Saturday, November 21, 2009

Santa Claus Photo Card

Herzliche Weihnachtsgrüße! Add your own Christmas greeting to personalize this photo card ... as well as replace the image with your own family photo to customize this cute Santa Claus photo greeting card.

Note: I'm a new member of

Monday, November 16, 2009

Eating Up the Oceans

Jellyfish swarm northward in warming world
By MICHAEL CASEY, AP Environmental Writer Michael Casey, Ap Environmental Writer – Mon Nov 16, 8:37 am ET

Environmental writers...

Scientists know the jellyfish in question in this article is from the Yellow Sea and rode over to Japan on currents. (It's always been my understanding of jellyfish that they have little choice but to follow currents. Their lot in life is to follow the Ocean winds.) The scientists point to several factors that have changed in the Yellow Sea that increased the population of these jellyfish. Another scientists Lorenzo Ciannelli of Oregon State University says: "... clearly jellyfish populations are not merely a function of water temperature." Yet still the writer brings up conclusions that global warming needs to be addressed.

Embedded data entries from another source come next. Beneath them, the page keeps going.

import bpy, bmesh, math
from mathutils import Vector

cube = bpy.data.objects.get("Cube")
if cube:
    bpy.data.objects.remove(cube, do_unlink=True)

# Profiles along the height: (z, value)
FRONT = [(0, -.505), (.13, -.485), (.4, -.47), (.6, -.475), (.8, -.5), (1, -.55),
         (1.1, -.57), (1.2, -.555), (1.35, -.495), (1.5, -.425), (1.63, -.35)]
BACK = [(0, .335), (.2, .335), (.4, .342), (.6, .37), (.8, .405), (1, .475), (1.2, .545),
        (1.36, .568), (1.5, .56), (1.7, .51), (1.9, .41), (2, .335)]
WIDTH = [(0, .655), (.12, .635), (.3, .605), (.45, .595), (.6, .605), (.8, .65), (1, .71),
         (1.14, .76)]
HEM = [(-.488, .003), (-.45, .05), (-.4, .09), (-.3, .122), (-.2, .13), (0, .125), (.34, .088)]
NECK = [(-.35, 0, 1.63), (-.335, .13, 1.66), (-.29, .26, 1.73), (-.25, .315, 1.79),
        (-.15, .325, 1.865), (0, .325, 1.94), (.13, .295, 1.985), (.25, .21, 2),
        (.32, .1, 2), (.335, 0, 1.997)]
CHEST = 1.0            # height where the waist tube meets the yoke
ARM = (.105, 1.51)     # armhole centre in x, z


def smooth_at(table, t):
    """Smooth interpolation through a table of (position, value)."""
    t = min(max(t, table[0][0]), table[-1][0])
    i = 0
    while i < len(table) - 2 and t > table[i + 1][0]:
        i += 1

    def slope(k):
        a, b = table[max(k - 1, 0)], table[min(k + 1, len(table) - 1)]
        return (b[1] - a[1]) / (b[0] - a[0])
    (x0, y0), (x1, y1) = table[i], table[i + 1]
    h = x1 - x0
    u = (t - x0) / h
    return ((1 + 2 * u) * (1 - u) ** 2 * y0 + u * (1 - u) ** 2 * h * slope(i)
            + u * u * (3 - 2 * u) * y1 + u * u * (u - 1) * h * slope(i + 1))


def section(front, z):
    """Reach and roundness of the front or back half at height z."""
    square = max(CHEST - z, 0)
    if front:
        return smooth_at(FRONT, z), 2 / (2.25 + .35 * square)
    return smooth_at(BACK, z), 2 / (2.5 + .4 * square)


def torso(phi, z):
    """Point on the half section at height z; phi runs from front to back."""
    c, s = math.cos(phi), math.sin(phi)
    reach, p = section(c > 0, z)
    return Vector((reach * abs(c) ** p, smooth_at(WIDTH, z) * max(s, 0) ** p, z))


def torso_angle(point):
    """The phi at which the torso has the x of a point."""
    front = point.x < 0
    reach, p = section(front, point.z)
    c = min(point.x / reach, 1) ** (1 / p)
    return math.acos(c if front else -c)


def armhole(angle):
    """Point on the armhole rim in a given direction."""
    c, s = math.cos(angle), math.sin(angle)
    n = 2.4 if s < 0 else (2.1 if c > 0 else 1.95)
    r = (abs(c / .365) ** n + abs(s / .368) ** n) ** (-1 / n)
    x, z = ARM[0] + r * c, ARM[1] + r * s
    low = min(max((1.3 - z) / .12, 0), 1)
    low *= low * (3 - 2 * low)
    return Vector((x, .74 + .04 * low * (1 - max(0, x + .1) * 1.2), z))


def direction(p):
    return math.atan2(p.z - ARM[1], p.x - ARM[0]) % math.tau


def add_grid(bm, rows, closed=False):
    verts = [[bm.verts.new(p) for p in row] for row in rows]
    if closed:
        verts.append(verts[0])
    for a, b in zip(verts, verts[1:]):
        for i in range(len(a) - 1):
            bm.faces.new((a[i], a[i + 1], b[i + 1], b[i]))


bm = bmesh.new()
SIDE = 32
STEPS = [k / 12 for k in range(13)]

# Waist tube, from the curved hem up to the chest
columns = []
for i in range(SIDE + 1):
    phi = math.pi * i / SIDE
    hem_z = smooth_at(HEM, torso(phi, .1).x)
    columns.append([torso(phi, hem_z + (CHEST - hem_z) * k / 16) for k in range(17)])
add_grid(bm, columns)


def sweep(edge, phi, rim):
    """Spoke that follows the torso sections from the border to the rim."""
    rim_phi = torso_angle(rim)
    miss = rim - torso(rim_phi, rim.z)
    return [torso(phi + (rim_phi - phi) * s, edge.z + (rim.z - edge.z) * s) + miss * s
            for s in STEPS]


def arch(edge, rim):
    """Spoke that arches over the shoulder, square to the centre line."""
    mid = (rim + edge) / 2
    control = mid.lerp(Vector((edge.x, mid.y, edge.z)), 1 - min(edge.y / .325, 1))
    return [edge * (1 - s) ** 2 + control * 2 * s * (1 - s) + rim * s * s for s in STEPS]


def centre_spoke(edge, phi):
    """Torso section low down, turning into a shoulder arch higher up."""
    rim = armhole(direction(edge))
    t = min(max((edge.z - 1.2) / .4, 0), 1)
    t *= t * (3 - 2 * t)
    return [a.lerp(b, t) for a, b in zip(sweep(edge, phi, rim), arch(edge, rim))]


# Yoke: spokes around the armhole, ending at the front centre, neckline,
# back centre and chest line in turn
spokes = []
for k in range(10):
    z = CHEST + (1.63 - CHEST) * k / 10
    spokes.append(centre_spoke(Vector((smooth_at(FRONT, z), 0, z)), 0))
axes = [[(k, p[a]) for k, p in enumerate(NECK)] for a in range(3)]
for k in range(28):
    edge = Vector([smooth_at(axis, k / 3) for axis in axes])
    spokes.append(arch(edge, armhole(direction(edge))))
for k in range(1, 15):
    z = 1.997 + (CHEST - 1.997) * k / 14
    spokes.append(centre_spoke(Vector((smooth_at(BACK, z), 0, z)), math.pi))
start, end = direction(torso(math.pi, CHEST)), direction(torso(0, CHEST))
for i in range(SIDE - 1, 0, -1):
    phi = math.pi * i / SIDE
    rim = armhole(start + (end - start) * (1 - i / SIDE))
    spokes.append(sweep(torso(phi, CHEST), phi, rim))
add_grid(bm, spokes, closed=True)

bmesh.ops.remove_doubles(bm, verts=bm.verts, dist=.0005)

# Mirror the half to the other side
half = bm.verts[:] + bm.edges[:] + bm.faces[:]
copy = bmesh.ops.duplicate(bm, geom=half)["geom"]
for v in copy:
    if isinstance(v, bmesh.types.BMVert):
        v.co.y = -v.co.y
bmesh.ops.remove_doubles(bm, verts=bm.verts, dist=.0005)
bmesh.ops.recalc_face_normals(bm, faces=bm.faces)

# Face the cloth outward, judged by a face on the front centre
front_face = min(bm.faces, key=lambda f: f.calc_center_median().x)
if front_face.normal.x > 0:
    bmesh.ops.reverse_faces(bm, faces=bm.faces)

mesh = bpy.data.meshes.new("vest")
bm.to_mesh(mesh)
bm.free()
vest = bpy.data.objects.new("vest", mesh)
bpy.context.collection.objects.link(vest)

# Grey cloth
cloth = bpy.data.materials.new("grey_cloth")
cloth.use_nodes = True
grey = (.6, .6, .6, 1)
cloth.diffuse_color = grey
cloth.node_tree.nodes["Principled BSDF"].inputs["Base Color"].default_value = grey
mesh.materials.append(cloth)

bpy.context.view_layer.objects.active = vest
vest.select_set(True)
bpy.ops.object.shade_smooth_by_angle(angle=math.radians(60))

Interestingly... the last paragraph of the article is: Some entrepreneurs, meanwhile, are trying to cash in. One Japanese company is selling giant jellyfish ice cream, and another plans a pickled plum dip with chunks of giant jellyfish. But, though a popular delicacy, jellyfish isn't likely to replace sushi or other fish dishes on Asian menus anytime soon, in view of its time-consuming processing, heavy sodium overload and unappealing image.

It occurs to me that this paragraph hits on the real problem. As the rising populations of Asia eats their way through the oceans, destroying the balance of life that nature designed, Asians and the rest of us may have to change their eating habits.

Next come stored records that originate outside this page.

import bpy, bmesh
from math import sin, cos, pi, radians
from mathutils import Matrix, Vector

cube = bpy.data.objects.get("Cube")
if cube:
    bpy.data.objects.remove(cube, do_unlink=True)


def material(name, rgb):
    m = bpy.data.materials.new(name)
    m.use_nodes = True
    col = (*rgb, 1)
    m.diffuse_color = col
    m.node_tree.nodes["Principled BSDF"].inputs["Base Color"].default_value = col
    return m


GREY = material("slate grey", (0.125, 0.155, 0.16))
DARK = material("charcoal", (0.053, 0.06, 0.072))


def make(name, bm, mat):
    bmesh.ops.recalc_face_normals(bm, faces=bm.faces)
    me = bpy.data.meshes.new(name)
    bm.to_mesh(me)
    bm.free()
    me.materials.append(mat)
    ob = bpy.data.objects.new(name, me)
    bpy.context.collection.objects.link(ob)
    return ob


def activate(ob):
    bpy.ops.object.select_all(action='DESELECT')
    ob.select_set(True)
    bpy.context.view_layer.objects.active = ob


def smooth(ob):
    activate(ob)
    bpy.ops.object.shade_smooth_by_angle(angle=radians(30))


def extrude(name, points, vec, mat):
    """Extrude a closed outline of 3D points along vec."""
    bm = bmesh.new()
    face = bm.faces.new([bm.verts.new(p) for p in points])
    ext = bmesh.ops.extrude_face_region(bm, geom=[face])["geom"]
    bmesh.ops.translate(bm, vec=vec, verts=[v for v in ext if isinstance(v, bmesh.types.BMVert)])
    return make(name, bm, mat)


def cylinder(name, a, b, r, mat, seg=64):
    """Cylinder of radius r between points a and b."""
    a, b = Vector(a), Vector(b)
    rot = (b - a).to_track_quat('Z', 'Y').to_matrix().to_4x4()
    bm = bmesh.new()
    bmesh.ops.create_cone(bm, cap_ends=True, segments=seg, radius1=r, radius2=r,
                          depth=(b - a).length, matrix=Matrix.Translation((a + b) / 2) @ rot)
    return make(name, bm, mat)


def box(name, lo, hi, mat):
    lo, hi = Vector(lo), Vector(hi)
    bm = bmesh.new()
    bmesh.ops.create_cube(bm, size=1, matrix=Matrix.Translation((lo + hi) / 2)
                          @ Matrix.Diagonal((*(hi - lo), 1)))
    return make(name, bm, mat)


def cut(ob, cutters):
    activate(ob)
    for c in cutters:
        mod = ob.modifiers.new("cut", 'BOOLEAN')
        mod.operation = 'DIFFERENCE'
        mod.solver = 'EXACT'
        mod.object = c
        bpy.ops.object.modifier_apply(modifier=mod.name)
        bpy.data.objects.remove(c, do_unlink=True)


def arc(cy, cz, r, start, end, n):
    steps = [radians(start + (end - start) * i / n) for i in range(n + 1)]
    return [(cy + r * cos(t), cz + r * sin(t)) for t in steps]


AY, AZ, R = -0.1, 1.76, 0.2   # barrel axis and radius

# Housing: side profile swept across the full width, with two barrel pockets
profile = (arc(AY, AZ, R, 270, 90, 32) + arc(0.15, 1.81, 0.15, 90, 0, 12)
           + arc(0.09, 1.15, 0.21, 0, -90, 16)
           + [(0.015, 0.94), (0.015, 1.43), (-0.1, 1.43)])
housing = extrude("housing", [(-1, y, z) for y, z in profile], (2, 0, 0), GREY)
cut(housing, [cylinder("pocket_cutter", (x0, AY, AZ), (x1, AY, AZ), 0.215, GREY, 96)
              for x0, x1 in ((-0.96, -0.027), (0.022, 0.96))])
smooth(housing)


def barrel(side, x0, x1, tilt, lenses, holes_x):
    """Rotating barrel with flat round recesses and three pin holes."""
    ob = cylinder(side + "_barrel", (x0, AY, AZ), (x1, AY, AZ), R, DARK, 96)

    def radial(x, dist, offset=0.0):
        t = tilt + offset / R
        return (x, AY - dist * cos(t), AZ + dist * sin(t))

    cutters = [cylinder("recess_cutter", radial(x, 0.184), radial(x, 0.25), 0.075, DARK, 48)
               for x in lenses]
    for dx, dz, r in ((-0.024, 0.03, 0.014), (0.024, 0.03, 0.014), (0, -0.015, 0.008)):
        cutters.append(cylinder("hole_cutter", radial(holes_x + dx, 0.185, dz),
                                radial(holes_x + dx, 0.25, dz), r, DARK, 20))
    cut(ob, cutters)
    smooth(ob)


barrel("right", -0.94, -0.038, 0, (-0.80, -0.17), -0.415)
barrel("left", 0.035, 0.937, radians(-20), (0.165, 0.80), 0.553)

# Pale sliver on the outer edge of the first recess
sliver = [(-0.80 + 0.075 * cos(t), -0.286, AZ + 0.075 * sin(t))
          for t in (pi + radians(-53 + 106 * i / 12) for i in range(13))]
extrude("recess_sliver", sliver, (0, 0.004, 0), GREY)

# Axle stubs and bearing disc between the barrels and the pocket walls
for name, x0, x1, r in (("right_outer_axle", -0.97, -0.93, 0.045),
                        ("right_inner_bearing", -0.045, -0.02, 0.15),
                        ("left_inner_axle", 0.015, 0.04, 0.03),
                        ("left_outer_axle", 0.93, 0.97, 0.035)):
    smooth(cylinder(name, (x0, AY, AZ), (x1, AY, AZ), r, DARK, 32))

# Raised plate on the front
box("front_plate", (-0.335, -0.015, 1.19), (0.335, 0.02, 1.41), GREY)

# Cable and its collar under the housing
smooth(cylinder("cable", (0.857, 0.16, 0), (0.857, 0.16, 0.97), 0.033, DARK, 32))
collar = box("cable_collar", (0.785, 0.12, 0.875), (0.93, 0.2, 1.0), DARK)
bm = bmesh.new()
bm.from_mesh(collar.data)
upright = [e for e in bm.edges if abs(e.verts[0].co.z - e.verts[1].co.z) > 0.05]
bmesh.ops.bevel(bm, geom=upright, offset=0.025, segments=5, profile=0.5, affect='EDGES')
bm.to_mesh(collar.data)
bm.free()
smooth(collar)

The history of herring fisheries in Alaska is riddled with statements that support my conclusion...

1878 ~ Commercial herring production in Alaska begins in 1878. A combination of beach seines, gill nets and a form of Norwegian seining produces an initial total catch of 30,000 lbs.

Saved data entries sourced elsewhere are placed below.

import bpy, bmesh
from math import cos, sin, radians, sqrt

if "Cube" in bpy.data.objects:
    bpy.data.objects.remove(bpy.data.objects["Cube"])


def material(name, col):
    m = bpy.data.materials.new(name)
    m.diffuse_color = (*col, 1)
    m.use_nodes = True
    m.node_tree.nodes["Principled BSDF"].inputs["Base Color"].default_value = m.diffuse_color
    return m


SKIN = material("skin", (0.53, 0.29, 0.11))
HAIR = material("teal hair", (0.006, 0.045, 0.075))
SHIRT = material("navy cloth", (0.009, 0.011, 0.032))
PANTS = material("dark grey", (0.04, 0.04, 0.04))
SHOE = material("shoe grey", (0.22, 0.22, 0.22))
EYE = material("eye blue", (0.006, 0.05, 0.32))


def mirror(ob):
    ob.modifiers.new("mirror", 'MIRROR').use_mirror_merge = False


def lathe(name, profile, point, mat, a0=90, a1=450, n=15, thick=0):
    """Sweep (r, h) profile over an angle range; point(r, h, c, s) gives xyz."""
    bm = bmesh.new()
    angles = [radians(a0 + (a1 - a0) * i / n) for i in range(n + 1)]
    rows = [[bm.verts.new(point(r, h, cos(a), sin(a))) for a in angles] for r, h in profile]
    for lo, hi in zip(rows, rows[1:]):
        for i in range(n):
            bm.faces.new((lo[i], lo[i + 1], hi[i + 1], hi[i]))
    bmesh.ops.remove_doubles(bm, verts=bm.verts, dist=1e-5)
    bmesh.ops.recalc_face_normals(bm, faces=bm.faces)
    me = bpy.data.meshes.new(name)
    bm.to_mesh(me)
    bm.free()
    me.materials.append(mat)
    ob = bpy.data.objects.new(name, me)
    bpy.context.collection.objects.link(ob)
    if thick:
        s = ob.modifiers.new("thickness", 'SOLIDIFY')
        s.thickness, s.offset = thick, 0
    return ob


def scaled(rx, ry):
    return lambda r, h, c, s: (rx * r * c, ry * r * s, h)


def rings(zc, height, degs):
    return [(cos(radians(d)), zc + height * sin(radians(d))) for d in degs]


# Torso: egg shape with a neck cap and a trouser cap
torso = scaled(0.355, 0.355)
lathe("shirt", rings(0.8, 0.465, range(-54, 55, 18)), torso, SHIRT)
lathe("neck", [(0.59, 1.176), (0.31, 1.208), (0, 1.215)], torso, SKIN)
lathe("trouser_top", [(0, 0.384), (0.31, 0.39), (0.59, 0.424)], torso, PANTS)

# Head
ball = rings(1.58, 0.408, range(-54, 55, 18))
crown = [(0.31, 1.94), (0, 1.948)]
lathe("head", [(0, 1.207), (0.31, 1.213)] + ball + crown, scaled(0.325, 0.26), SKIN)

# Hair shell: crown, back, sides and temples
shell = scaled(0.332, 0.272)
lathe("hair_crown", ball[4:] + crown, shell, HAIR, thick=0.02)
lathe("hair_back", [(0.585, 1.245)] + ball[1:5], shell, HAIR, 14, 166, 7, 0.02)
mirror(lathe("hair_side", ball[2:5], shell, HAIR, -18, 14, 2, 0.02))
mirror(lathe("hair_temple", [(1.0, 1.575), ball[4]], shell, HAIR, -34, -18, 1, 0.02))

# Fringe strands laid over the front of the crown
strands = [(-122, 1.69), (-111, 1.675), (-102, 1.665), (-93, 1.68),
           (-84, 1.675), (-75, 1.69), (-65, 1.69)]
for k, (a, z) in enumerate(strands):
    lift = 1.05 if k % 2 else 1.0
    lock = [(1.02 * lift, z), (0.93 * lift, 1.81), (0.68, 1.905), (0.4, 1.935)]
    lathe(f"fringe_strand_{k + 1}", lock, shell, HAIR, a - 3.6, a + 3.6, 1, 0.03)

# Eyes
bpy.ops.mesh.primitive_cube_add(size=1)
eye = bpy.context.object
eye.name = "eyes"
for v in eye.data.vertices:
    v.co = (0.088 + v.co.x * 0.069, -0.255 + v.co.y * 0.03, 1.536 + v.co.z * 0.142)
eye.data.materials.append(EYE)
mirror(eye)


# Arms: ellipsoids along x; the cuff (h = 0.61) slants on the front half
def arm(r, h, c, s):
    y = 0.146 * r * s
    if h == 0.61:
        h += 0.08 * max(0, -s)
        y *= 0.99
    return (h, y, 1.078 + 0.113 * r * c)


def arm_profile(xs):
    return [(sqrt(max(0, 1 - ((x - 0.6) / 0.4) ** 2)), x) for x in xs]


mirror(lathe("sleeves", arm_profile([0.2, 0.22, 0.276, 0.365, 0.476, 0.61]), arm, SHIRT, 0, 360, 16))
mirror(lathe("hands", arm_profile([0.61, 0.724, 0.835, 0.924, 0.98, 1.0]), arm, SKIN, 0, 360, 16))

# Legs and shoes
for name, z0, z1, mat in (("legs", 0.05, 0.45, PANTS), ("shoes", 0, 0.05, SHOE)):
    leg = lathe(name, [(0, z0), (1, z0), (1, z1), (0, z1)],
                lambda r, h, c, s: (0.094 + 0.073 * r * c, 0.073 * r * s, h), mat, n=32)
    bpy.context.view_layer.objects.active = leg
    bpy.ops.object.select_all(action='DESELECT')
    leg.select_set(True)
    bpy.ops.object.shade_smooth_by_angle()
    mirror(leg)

1970s HERRING STOCKS EXPERIENCE THE FIRST COLLAPSE (ADF&G 2007) ~ Herring sac roe production begins in the 1970s to provide for declining herring numbers in Japanese waters. Much of the current herring sac roe harvest in Alaska is destined for these Japanese markets although younger generations are not so keen on this traditional dish. Japanese and Russian ships trawling for herring in the Bering Sea reach 320 million lb (146,000 mt) in 1970 (ADF&G 2007).

Amazingly, the Oregon-based university that complished the timeline (you should read it) added "climate change" as one of the problems herring face on their Website. I suppose it wouldn't be politically correct to blame hungry Japanese. Nor would it be particularly cool to blame the government (ADF&G) for allowing overfishing in the name of economic development (selling fish to Japan). The media surely doesn't want to remind us all in this era of Obamacare what a poor job government does of handling the matters.

It all boils down to it is a good thing younger generations in Japan don't like traditional Japanese foods like herring because they have eaten a hole in Alaska's herring population too. Thirty years later fisheries have failed and herring sanctuaries are under discussion to revitalize the population. I imagine if they don't like jellyfish, they'll have to start eating more methane-producting beef like us fatso Americans.

More cows! Heaven forbid! That would be a global warming nightmare.